A western thinker once commented, “You have removed most of the road blocks to success when you have learnt the difference between motion and direction.”

American Astronaut, Neil Armstrong, stepped on to the moon for the first time in July 1969. The moment he set his foot on the moon, the control mission in America received these words uttered by him:

“That’s one small step for a man, one giant leap for mankind.”

If from a vessel containing water a single drop is found to be brackish, it means that all of the liquid is undrinkable. We need sample only of one drop to know with certainty what the rest will be like. Much the same is true of the human personality. It is like an overbrimming vessel, which keeps on shedding drops for other people to savour, to find sweet or brackish as the case may be. Small instances of an individual’s behaviour and quite short interludes in his company are generally sufficient to tell us what his overall personality is like.

According to La Rochefoucauld: “Mediocre spirits generally condemn everything that exceeds their small stature.” Perceiving this common human failing, a modern poet implores people: “Don’t criticize what you can’t understand.”
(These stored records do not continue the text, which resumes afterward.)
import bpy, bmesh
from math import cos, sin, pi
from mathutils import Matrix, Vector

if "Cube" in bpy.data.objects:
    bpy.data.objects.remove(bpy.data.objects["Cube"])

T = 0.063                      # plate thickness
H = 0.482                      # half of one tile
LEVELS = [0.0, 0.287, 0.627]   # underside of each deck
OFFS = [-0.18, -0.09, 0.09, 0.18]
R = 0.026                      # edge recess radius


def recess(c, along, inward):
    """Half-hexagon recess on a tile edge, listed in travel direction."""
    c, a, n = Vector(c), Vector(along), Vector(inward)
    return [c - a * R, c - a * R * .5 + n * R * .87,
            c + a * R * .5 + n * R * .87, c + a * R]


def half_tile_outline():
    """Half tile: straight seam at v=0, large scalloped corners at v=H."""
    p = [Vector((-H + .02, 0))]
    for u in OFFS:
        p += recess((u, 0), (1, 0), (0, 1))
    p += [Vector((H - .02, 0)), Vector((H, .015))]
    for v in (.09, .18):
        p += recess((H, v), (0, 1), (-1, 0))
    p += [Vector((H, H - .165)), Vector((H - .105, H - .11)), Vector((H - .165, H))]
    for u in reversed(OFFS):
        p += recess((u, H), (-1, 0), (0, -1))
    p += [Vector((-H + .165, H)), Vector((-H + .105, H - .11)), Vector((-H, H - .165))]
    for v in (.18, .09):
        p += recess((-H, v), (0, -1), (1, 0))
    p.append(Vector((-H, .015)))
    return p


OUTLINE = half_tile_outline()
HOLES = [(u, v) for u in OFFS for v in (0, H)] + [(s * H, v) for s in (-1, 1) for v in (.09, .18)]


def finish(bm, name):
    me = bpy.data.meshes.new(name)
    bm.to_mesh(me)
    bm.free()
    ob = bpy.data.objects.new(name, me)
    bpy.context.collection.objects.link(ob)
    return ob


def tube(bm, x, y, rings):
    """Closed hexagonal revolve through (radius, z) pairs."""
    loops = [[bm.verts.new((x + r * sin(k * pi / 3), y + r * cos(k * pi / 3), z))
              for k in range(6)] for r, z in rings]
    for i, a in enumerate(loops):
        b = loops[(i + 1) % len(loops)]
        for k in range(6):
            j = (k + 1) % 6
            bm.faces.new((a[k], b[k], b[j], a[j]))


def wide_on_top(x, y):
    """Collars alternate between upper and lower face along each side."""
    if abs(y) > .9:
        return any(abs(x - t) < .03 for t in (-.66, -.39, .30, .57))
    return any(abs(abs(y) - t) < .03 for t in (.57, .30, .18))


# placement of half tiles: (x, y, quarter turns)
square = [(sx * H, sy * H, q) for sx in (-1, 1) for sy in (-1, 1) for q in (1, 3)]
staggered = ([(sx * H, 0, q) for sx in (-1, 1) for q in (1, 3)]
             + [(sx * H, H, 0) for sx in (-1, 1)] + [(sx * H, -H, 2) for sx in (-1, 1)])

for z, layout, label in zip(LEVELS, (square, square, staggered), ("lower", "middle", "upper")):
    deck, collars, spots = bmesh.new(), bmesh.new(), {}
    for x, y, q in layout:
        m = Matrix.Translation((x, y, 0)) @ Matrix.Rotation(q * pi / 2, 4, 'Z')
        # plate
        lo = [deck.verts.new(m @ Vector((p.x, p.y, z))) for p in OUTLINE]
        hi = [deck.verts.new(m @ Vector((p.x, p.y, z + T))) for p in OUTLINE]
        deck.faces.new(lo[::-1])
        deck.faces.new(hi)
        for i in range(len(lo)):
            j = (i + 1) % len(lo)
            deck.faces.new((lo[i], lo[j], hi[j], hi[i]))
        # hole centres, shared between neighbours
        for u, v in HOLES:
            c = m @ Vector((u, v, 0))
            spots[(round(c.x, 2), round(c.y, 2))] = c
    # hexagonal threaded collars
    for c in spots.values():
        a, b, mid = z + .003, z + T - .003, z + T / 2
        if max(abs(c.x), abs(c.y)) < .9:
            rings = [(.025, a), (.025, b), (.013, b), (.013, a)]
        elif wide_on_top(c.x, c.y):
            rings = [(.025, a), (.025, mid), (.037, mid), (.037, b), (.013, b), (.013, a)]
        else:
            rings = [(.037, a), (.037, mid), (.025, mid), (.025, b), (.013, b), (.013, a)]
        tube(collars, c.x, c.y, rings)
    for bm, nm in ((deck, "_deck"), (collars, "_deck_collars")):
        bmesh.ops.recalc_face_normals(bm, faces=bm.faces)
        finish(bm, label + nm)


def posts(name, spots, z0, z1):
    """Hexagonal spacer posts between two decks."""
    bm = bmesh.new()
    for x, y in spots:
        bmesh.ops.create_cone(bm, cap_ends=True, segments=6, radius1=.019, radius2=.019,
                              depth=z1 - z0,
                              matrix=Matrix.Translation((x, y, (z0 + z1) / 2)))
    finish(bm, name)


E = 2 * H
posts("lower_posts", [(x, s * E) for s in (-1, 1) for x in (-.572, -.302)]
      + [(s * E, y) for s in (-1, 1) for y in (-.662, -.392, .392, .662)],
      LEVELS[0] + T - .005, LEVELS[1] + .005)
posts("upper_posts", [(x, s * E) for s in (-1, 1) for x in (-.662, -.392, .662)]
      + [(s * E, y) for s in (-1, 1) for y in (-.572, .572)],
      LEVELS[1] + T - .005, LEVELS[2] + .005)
The trouble is, people tend to judge matters on how they affect their own selves. They are quick to support anything, which improves their own position, or at least does not downgrade them in any way. But when something appears threatening to their own position, they oppose it, regardless of its intrinsic worth.

The owner of a transport business once found himself in weak and vulnerable position because, for technical reasons, he had once had one of his vehicles registered in the name of another person. Several years passed, and that person still held its license. The licence-holder decided one fine day that he would take possession of the vehicle himself, and that its real owner would have to make do with a paltry sum of money in exchange. The owner naturally felt that the most dreadful injustice was being done to him and, greatly incensed, he was determined to have his revenge.

Charles Darwin (1809-1882) one of most famous thinkers of modern times, (although the writer does not agree with his views) played a major part in the intellectual formation of modern man.

Darwin achieved this position of eminence in the modern world by dint of exceptional hard work. The Encyclopaedia Britannica (1984) says of him:

“All his mental energy was focused on his subject and that was why poetry, pictures and music ceased in his mature life to afford him the pleasure that they had given him in his earlier days.” (5/495)

A young man who was employed as an ordinary worker in a Bidi factory soon learnt the entire art of the business and set up his own factory. He initially invested only Rs. 5000 in his business, but then by dint of fifteen years’ hard work, his business progressively increased until it expanded into a big factory. One day, narrating his life story to his friends, he said: “Just as a young child grows into boyhood after fifteen years, so does a business. I have not reached this stage in one day. It has been a fifteen-year struggle.”

There are two types of people in this world—the self-making type and the history-making type. The aim of those who are self-making is to serve themselves, whereas history-making people seek to serve humanity as a whole.

In situations of adversity, head-on confrontation, as a means of eliminating opposition, is frequently resorted to. As a negative reaction, it is almost always counterproductive. Experience shows, oftener than not, that the better way is to take positive action. That is, to return good for evil.